You never expected your spouse to turn so vicious during your divorce. They're threatening to take everything and leave you destitute.
Your engagement and wedding rings were pretty expensive, and it seems like a shame to let them sit in a box forever. Therefore, why not sell them now that you're getting a divorce? You can probably use the cash to help fund your new home or buy something else you need.
Your dream of "happily ever after" died almost as soon as you said, "I do," to your spouse. You hung on for a while, hoping it would get better.
The vast majority of divorces don't include much courtroom time. Spouses often find a way to negotiate a settlement that they can both accept without the intervention of a judge.
Washington divorces are complicated enough, but couples going through them should take note of the fact that there may be issues beyond property division, custody and child support. People must be aware of the fact that life insurance in a divorce can be an issue, especially when there are situations where one spouse is responsible for providing certain things for the children or even paying alimony.
By the time that some Washington couples decide to divorce, they may have a very contentious relationship. It might seem that they cannot speak to each other without arguing and it might seem that the only path to divorce is through a lengthy and contested trial. Couples divorcing more amicably often find it easier to reach a settlement between themselves, but even spouses in a higher-conflict relationship might find advantages to negotiating an agreement before going to trial. There are various concerns that people may keep in mind when determining their strategy to move forward with a divorce.
Washington residents may be surprised to learn that the rate of divorce among couples over 50 has increased significantly, even though the overall divorce rate has dropped. In fact, one study indicates that the 'gray divorce" rate doubled between 1990 and 2010.
Washington husbands might be less likely to file for divorce than their wives. The American Sociological Association reported in a 2015 study that women initiated divorce nearly 70% of the time. The reasons for this may include a lack of emotional and career support and too little help with child care and housework.

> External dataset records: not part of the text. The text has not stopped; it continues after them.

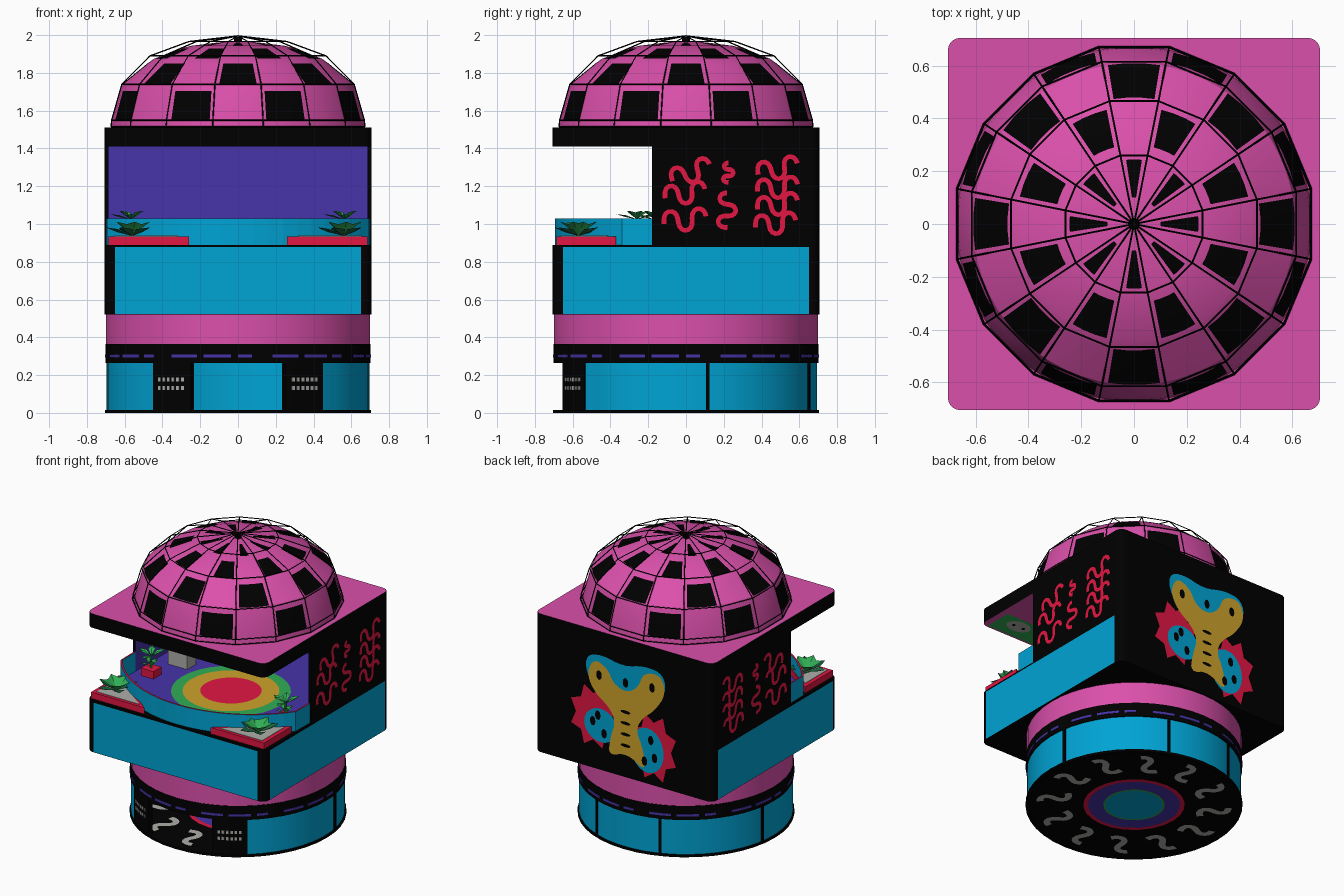
import bpy, bmesh
from math import sin, cos, pi, radians
from mathutils import Vector

if "Cube" in bpy.data.objects:
    bpy.data.objects.remove(bpy.data.objects["Cube"])


def material(name, *rgb):
    m = bpy.data.materials.new(name)
    m.use_nodes = True
    m.diffuse_color = (*rgb, 1)
    m.node_tree.nodes["Principled BSDF"].inputs["Base Color"].default_value = (*rgb, 1)
    return m


black = material("black", 0, 0, 0)
pink = material("pink", .71, .08, .41)
cyan = material("cyan", 0, .37, .66)
purple = material("purple", .063, .033, .4)
red = material("red", .76, .008, .055)
yellow = material("yellow", .62, .37, .025)
green = material("green", .03, .42, .09)
dark_green = material("dark green", .012, .14, .05)
grey = material("pale grey", .42, .42, .4)


def finish(name, bm, mats, smooth=False):
    mesh = bpy.data.meshes.new(name)
    bm.to_mesh(mesh)
    bm.free()
    obj = bpy.data.objects.new(name, mesh)
    bpy.context.collection.objects.link(obj)
    for m in mats:
        mesh.materials.append(m)
    if smooth:
        bpy.ops.object.select_all(action="DESELECT")
        obj.select_set(True)
        bpy.context.view_layer.objects.active = obj
        bpy.ops.object.shade_smooth_by_angle(angle=radians(30))


def prism(name, pts, z0, z1, mats, rule=None, smooth=False):
    """Upright prism over a counter-clockwise outline; rule picks the colour."""
    bm = bmesh.new()
    low = [bm.verts.new((x, y, z0)) for x, y in pts]
    high = [bm.verts.new((x, y, z1)) for x, y in pts]
    bm.faces.new(low[::-1])
    bm.faces.new(high)
    for i in range(len(pts)):
        bm.faces.new((low[i - 1], low[i], high[i], high[i - 1]))
    bm.normal_update()
    if rule:
        for f in bm.faces:
            f.material_index = rule(f)
    finish(name, bm, mats, smooth)


def arc(r, a0, a1, n, cx=0, cy=0, ry=None):
    angles = [radians(a0 + (a1 - a0) * i / n) for i in range(n + 1)]
    return [(cx + r * cos(a), cy + (ry or r) * sin(a)) for a in angles]


def ellipse(cx, cy, r, ry=None, n=24):
    return arc(r, 0, 360, n, cx, cy, ry)[:-1]


def box(cx, cy, w, d):
    return [(cx - w, cy - d), (cx + w, cy - d), (cx + w, cy + d), (cx - w, cy + d)]


def arc_wall(name, r0, r1, a0, a1, z0, z1, mats):
    n = max(2, int((a1 - a0) / 8))
    prism(name, arc(r1, a0, a1, n) + arc(r0, a1, a0, n), z0, z1, mats, None, True)


def frame(origin, u, v):
    o, u, v = Vector(origin), Vector(u), Vector(v)
    return lambda p, lift: o + u * p[0] + v * p[1] + u.cross(v) * lift


def plates(name, fr, polys, mat, lift=.003):
    bm = bmesh.new()
    for poly in polys:
        bm.faces.new([bm.verts.new(fr(p, lift)) for p in poly])
    finish(name, bm, [mat])


def squiggle(cx, cy, turn, length, width, waves=1.5, bend=1.5, n=24):
    """Meandering ribbon as a list of quads."""
    p, path = Vector((0, 0)), []
    for i in range(n + 1):
        a = turn + bend * cos(2 * pi * waves * i / n)
        d = Vector((cos(a), sin(a)))
        path.append((p.copy(), Vector((-d.y, d.x)) * width / 2))
        p += d * length / n
    shift = Vector((cx, cy)) - sum((q for q, _ in path), Vector((0, 0))) / len(path)
    return [[a - s + shift, b - t + shift, b + t + shift, a + s + shift]
            for (a, s), (b, t) in zip(path, path[1:])]


def soften(pts, rounds=2):
    for _ in range(rounds):
        vs = [Vector(p) for p in pts]
        pts = [q for a, b in zip(vs, vs[1:] + vs[:1]) for q in (a.lerp(b, .25), a.lerp(b, .75))]
    return pts


def star(cx, cy, r, ry, spikes):
    pts = ellipse(cx, cy, 1, 1, spikes * 2)
    return [(cx + (x - cx) * r * k, cy + (y - cy) * ry * k)
            for i, (x, y) in enumerate(pts) for k in [1 if i % 2 else .72]]


# Ground floor: thin patterned floor, glass drum with an open entrance
prism("ground_floor", ellipse(0, 0, .69, n=48), .006, .012, [black])
arc_wall("floor_rim", .68, .705, 0, 359.9, 0, .016, [black])
floor_up = frame((0, 0, .012), (1, 0, 0), (0, 1, 0))
floor_down = frame((0, 0, .006), (1, 0, 0), (0, -1, 0))
marks = []
for k in range(12):
    a = k * pi / 6
    marks += squiggle(.52 * cos(a), .52 * sin(a), a + .7, .31, .045, 1, 1.2, 14)
for side, fr in (("top", floor_up), ("under", floor_down)):
    plates("floor_squiggles_" + side, fr, marks, grey, .001)
    for k, (r, m) in enumerate(((.33, red), (.3, purple), (.2, green), (.185, cyan))):
        plates("floor_target_" + side, fr, [ellipse(0, 0, r)], m, .001 * (k + 1))
arc_wall("glass_drum", .68, .695, -50, 230, .014, .265, [cyan])
for a in (9.5, 69, 111, 170.5):
    arc_wall("drum_mullion", .675, .703, a - .8, a + .8, .014, .265, [black])
for a in (-59.5, -120.5):
    arc_wall("entrance_panel", .67, .7, a - 9.5, a + 9.5, .01, .265, [black])
    for z in (.12, .165):
        for k in range(6):
            arc_wall("panel_dash", .699, .703, a + k * 2.3 - 6.5, a + k * 2.3 - 5.1, z, z + .022, [grey])

# Dark band with dashed stripe, then the pink drum
prism("dark_band", ellipse(0, 0, .702, n=48), .265, .365, [black], None, True)
for k in range(24):
    arc_wall("band_dash", .7, .705, k * 15, k * 15 + (12 if k % 3 else 6), .292, .308, [purple])
prism("pink_drum", ellipse(0, 0, .698, n=48), .365, .52, [pink], None, True)

# Square storey: tray with glass panels on the front and sides
H, C = .706, .656
corners = [(C, C, 0), (-C, C, 90), (-C, -C, 180), (C, -C, 270)]
square = [p for x, y, a in corners for p in arc(.05, a, a + 90, 5, x, y)]
prism("terrace_tray", square, .52, .89, [black])
front = frame((0, -H, 0), (1, 0, 0), (0, 0, 1))
right = frame((H, 0, 0), (0, 1, 0), (0, 0, 1))
left = frame((-H, 0, 0), (0, -1, 0), (0, 0, 1))
back = frame((0, H, 0), (-1, 0, 0), (0, 0, 1))
for name, fr in (("front", front), ("right", right), ("left", left)):
    plates(name + "_glass_panel", fr, [box(0, .7, .65, .177)], cyan)

# Room walls, black outside and purple inside
inner = .685
u_shape = [(H, -.18)] + arc(.05, 0, 90, 5, C, C) + arc(.05, 90, 180, 5, -C, C) + [
    (-H, -.18), (-inner, -.18), (-inner, inner), (inner, inner), (inner, -.18)]
prism("room_walls", u_shape, .89, 1.41, [black, purple],
      lambda f: int(abs(f.normal.z) < .5 and f.normal.dot(f.calc_center_median()) < 0))

# Roof slab, pink above and below, with a painted ceiling edge
prism("roof_slab", square, 1.41, 1.51, [black, pink], lambda f: int(abs(f.normal.z) > .5))
ceiling = frame((0, 0, 1.41), (1, 0, 0), (0, -1, 0))
plates("ceiling_stripe", ceiling, [box(0, .59, .66, .1)], green, .002)
plates("ceiling_spots", ceiling, [ellipse(x, .57, .09, .06) for x in (-.5, .5)], grey, .004)
plates("ceiling_dots", ceiling, [ellipse(x + d, .57, .013, n=8) for x in (-.5, .5) for d in (-.04, .04)],
       black, .006)


def rail(inset):
    """Terrace edge: straight sides joined by a shallow front arc."""
    w = .697 - inset
    return [(-w, -.18)] + arc(.858 - inset, 216, 324, 20, 0, .165) + [(w, -.18)]


# Terrace floor with target rings, and its low parapet
terrace = frame((0, -.08, .89), (1, 0, 0), (0, 1, 0))
floor_edge = [(x, y + .08) for x, y in rail(.008) + [(inner, inner), (-inner, inner)]]
plates("terrace_floor", terrace, [floor_edge], purple, .002)
for k, (r, m) in enumerate(((.39, green), (.315, yellow), (.2, red))):
    plates("terrace_target", terrace, [ellipse(0, 0, r, n=32)], m, .004 + .002 * k)
prism("parapet", rail(0) + rail(.012)[::-1], .89, 1.03, [cyan, red], lambda f: int(f.normal.z > .5))
prism("counter", box(-.5, .08, .075, .05), .89, 1.02, [grey])


def leaves(name, x, y, z, count, reach, rise, width, mats):
    bm = bmesh.new()
    for k in range(count):
        a = 2 * pi * k / count + .3
        far = reach * (1 if k % 2 else .7)
        d, s = Vector((cos(a), sin(a), 0)), Vector((-sin(a), cos(a), 0))
        lift = Vector((0, 0, rise * (.6 if k % 2 else 1)))
        o = Vector((x, y, z))
        mid = o + d * far * .55 + lift * .8
        ps = [o, mid + s * width, o + d * far + lift, mid - s * width, mid - Vector((0, 0, width * .4))]
        root, l, tip, r, keel = [bm.verts.new(p) for p in ps]
        for f in ((root, keel, l), (keel, tip, l), (root, r, keel), (keel, r, tip)):
            bm.faces.new(f).material_index = k % len(mats)
    finish(name, bm, mats)


# Corner planters and small potted plants
for s in (-1, 1):
    tri = [(s * .685, -.685), (s * .685, -.37), (s * .26, -.685)][::s]
    prism("corner_planter", tri, .89, .935, [red])
    mid = Vector((s * .543, -.58))
    soil = [mid.lerp(Vector(p), .8) for p in tri]
    prism("planter_soil", soil, .935, .938, [grey])
    leaves("planter_leaves", s * .56, -.57, .937, 11, .14, .075, .042, [green, dark_green])
for x, y in ((-.57, -.17), (.56, -.26)):
    prism("small_pot", box(x, y, .05, .045), .89, .945, [red])
    prism("plant_stem", ellipse(x, y, .008, n=6), .94, 1.04, [green])
    leaves("small_plant_leaves", x, y, 1.025, 7, .11, .045, .024, [green])
    leaves("small_plant_low_leaves", x, y, .95, 5, .07, .06, .02, [green])

# Red squiggles on both side walls
wall = []
for u, v, turn, size in ((.02, 1.28, .35, .42), (-.01, 1.17, .15, .42), (-.01, 1.03, .1, .44), (.22, 1.27, 1.5, .2),
                         (.21, 1.07, 1.5, .36), (.48, 1.3, .2, .42), (.48, 1.2, .1, .42),
                         (.48, 1.11, .15, .42), (.47, 1.01, .1, .42)):
    wall += squiggle(u, v, turn, size, .026)
plates("right_wall_squiggles", right, wall, red)
plates("left_wall_squiggles", left, [[(-p[0], p[1]) for p in q[::-1]] for q in wall], red)

# Painted creature on the back wall
plates("creature_spikes", back, [star(-.24, .89, .19, .23, 8), star(.24, .79, .19, .25, 8)], red, .002)
hood = [(-.3, 1.2), (-.2, 1.06), (0, .98), (.2, 1.04), (.34, 1.2), (.32, 1.34), (.17, 1.36), (0, 1.31),
        (-.17, 1.35), (-.29, 1.32)]
plates("creature_hood_and_wings", back,
       [soften(hood), ellipse(-.18, .84, .13, .12), ellipse(.19, .76, .13, .16)], cyan, .004)
body = [(-.12, .64), (.03, .7), (.18, .6), (.16, .76), (.1, .88), (.15, .98), (.25, 1.06), (.34, 1.2),
        (.3, 1.33), (.16, 1.31), (.12, 1.19), (.02, 1.13), (-.08, 1.17), (-.12, 1.26), (-.23, 1.31),
        (-.29, 1.19), (-.23, 1.07), (-.11, .99), (-.06, .9), (-.1, .78)]
plates("creature_body", back, [soften(body)], yellow, .006)
spots = [ellipse(u, v, .022, .034, 10) for u, v in ((-.19, 1.2), (.23, 1.22), (-.24, .86), (-.15, .79),
                                                  (-.2, .91), (.22, .84), (.25, .72), (.17, .68), (.02, 1.2))]
spots += [ellipse(.02, .75 + .08 * k, .04, .012, 10) for k in range(4)]
plates("creature_spots", back, spots, black, .008)

# Dome with a checkerboard of dark windows; each row has its window half-angle
profile = [(.672, 1.51, 9.5), (.667, 1.55, 9.5), (.625, 1.705, 9.5), (.61, 1.745, 9.3), (.48, 1.85, 9.3),
           (.445, 1.875, 9), (.3, 1.93, 8), (.245, 1.944, 7), (.1, 1.962, 4.5), (.004, 1.965, 4)]
columns = [(s, c) for s in range(16) for c in range(5)]
bm = bmesh.new()
rows = []
for r, z, half in profile:
    offsets = (-11.25, -half, -half / 3, half / 3, half)
    turns = [radians(22.5 * s + offsets[c]) for s, c in columns]
    rows.append([bm.verts.new((r * cos(a), r * sin(a), z)) for a in turns])
for i in range(len(rows) - 1):
    for j, (s, c) in enumerate(columns):
        k = (j + 1) % len(columns)
        f = bm.faces.new((rows[i][j], rows[i][k], rows[i + 1][k], rows[i + 1][j]))
        f.material_index = int(i % 2 == 1 and 1 <= c <= 3 and (s + i // 2) % 2 == 1)
finish("dome", bm, [pink, black], True)

# Wire cage over the dome
cage = [(.685, 1.515), (.682, 1.55), (.627, 1.74), (.475, 1.89), (.265, 1.966), (0, 1.996)]
curve = bpy.data.curves.new("dome_cage", "CURVE")
curve.dimensions = "3D"
curve.bevel_depth = .0035
curve.bevel_resolution = 0
curve.materials.append(black)


def bar(points, cyclic):
    sp = curve.splines.new("POLY")
    sp.points.add(len(points) - 1)
    for q, p in zip(sp.points, points):
        q.co = (*p, 1)
    sp.use_cyclic_u = cyclic


turns = [radians(22.5 * k + 11.25) for k in range(16)]
for r, z in cage[:-1]:
    bar([(r * cos(a), r * sin(a), z) for a in turns], True)
for a in turns:
    bar([(r * cos(a), r * sin(a), z) for r, z in cage], False)
bpy.context.collection.objects.link(bpy.data.objects.new("dome_cage", curve))
prism("dome_boss", ellipse(0, 0, .022, n=12), 1.96, 1.99, [black])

About one in five retired couples in Washington and around the country rely on their Social Security checks to provide virtually all of their income, and older spouses sometimes remain in unhappy marriages because they fear losing these benefits will leave them unable to make ends meet. However, the Social Security Administration has options in place for people that could allow them to live comfortably in retirement even if they choose to divorce.